We need Project Action Tobacco-Free Coalition of Hamilton, Fulton and Montgomery counties and their partners. They shed light on the dangers of tobacco advertising to our children. The millions the tobacco industry spends recruiting young smokers pays huge dividends for the companies while robbing those recruits of quality of life, health, wealth and mental capacity.
I know all too well that tobacco marketing works. I remember grocery shopping with my mother when I was around 8 or 9 years old. As we were checking out, I picked up a pack of Camel cigarettes, and told my mother that we needed them. I had seen the Joe Camel advertising and he seemed cool. Even though my parents did not smoke, Joe Camel advertisements exposed me to the concept of smoking, and the perception that it would be cool to smoke. Back then, cigarettes were within easy reach of children in stores, but now, thanks to anti-smoking groups, they are kept behind the counter.
The efforts of Project Action and others have worked to limit the impact of advertising on children, but much remains to be done. Cigarettes and tobacco marketing are still at the eye level of children in stores, so they see magazines, candy, and then tobacco products, as if they are a treat. Tobacco marketers continue to present young, beautiful models as smokers, leaving our youth with the impression that smoking is natural and popular. Tobacco companies are only required to describe what will really happen to our bodies in fine print.
The reason why tobacco companies go after our children so aggressively is that perhaps as many as 94 percent of smokers started before their 19th birthday. Why? The part of the brain that has to do with judgment is not fully developed until we are in our 20s. Tobacco companies know that if they do not get young people to start by age 19, their potential for getting them to start drops dramatically.
The good news is that anti-smoking campaigns are working. Groups like Project Action are having an effect. In 1995, almost 25 percent of adults smoked. By 2013, that percentage has dropped to about 18 percent. But that is still far too many. Each smoker is harmed by each cigarette he or she smokes, so we must continue to support the efforts of Project Action Coalition of Hamilton, Fulton and Montgomery Counties and their partners.

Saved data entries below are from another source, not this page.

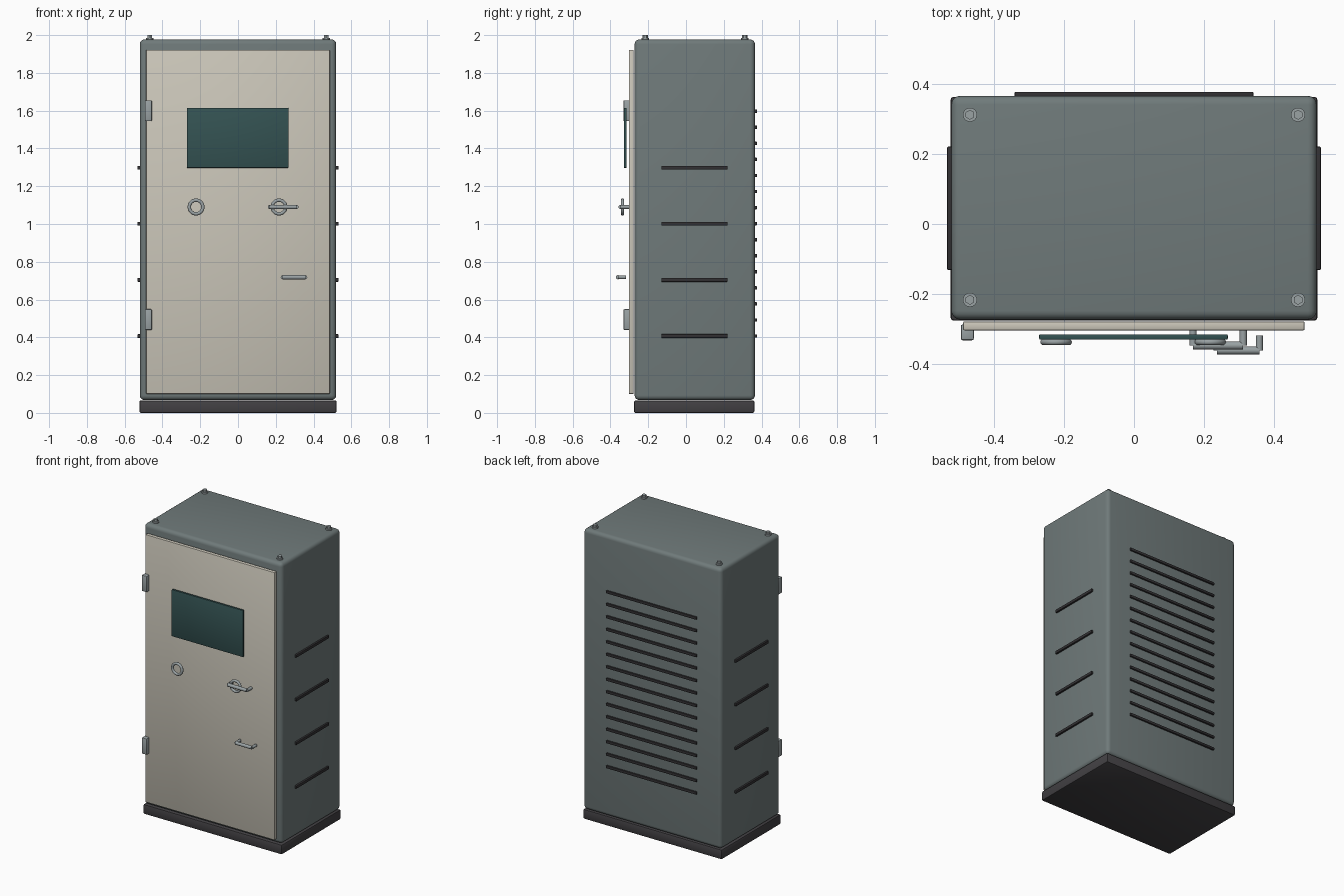
import bpy
import math
from mathutils import Vector

cube = bpy.data.objects.get("Cube")
if cube:
    bpy.data.objects.remove(cube, do_unlink=True)


def material(name, r, g, b):
    m = bpy.data.materials.new(name)
    m.use_nodes = True
    m.diffuse_color = (r, g, b, 1)
    m.node_tree.nodes["Principled BSDF"].inputs["Base Color"].default_value = (r, g, b, 1)
    return m


GREY = material("grey green paint", 0.16, 0.195, 0.195)
CREAM = material("cream paint", 0.6, 0.57, 0.49)
GLASS = material("dark teal glass", 0.034, 0.085, 0.085)
DARK = material("charcoal plastic", 0.055, 0.052, 0.057)
VENT = material("vent black", 0.032, 0.03, 0.033)
METAL = material("light metal", 0.32, 0.36, 0.37)


def finish(obj, name, mat):
    obj.name = name
    obj.data.materials.append(mat)
    bpy.ops.object.shade_smooth_by_angle(angle=math.radians(35))
    return obj


def box(name, low, high, mat, bevel=0.0, segments=2):
    """Box between two corners, with rounded edges."""
    low, high = Vector(low), Vector(high)
    bpy.ops.mesh.primitive_cube_add(size=1, location=(low + high) / 2)
    obj = bpy.context.object
    obj.scale = high - low
    bpy.ops.object.transform_apply(location=False, rotation=False, scale=True)
    if bevel:
        mod = obj.modifiers.new("rounded edges", "BEVEL")
        mod.width = bevel
        mod.segments = segments
        bpy.ops.object.modifier_apply(modifier=mod.name)
    return finish(obj, name, mat)


def rod(name, start, end, radius, mat, sides=24):
    """Cylinder between two points."""
    start, end = Vector(start), Vector(end)
    axis = end - start
    bpy.ops.mesh.primitive_cylinder_add(vertices=sides, radius=radius, depth=axis.length,
                                        location=(start + end) / 2,
                                        rotation=axis.to_track_quat("Z", "Y").to_euler())
    return finish(bpy.context.object, name, mat)


def handle(name, x1, x2, z, bar_y, root_y, radius):
    """Bar with two posts toward the door."""
    rod(name + "_bar", (x1, bar_y, z), (x2, bar_y, z), radius, METAL)
    for side, x in (("right", x1), ("left", x2)):
        rod(f"{name}_post_{side}", (x, bar_y, z), (x, root_y, z), radius * 0.9, METAL)


# Cabinet, plinth and door
box("cabinet_body", (-0.52, -0.272, 0.068), (0.52, 0.365, 1.977), GREY, 0.025, 4)
box("plinth", (-0.522, -0.275, 0), (0.522, 0.362, 0.066), DARK, 0.008)
box("door", (-0.487, -0.303, 0.1), (0.486, -0.277, 1.922), CREAM, 0.005)
box("display_window", (-0.27, -0.329, 1.297), (0.267, -0.314, 1.615), GLASS, 0.003)

# Door hinges
for level, z in (("lower", 0.494), ("upper", 1.6)):
    box(f"{level}_hinge", (-0.493, -0.331, z - 0.055), (-0.456, -0.286, z + 0.055), METAL, 0.005)

# Lock rings
for side, x in (("right", -0.222), ("left", 0.217)):
    bpy.ops.mesh.primitive_torus_add(location=(x, -0.336, 1.09), rotation=(math.pi / 2, 0, 0),
                                     major_radius=0.036, minor_radius=0.009,
                                     major_segments=36, minor_segments=12)
    finish(bpy.context.object, f"{side}_lock_ring", METAL)

# Handles
handle("upper_handle", 0.168, 0.311, 1.09, -0.346, -0.303, 0.0115)
handle("lower_handle", 0.236, 0.357, 0.718, -0.36, -0.317, 0.011)

# Side vents
for i in range(4):
    z = 0.407 + i * 0.297
    for side, s in (("right", -1), ("left", 1)):
        xs = sorted((s * 0.515, s * 0.532))
        box(f"{side}_vent_{i + 1}", (xs[0], -0.131, z - 0.01), (xs[1], 0.22, z + 0.01), VENT, 0.003)

# Rear louvres
for i in range(15):
    z = 0.407 + i * 0.085
    box(f"rear_louvre_{i + 1}", (-0.34, 0.36, z - 0.009), (0.34, 0.376, z + 0.009), VENT, 0.003)

# Roof bolts
for x in (-0.467, 0.467):
    for y in (-0.216, 0.311):
        rod("roof_washer", (x, y, 1.97), (x, y, 1.986), 0.02, METAL)
        rod("roof_bolt_head", (x, y, 1.98), (x, y, 2.0), 0.014, METAL, 6)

JANINE BROWN, youth services specialist, Montgomery County Dept. of Youth, Alternatives to Incarceration & Veterans’ Services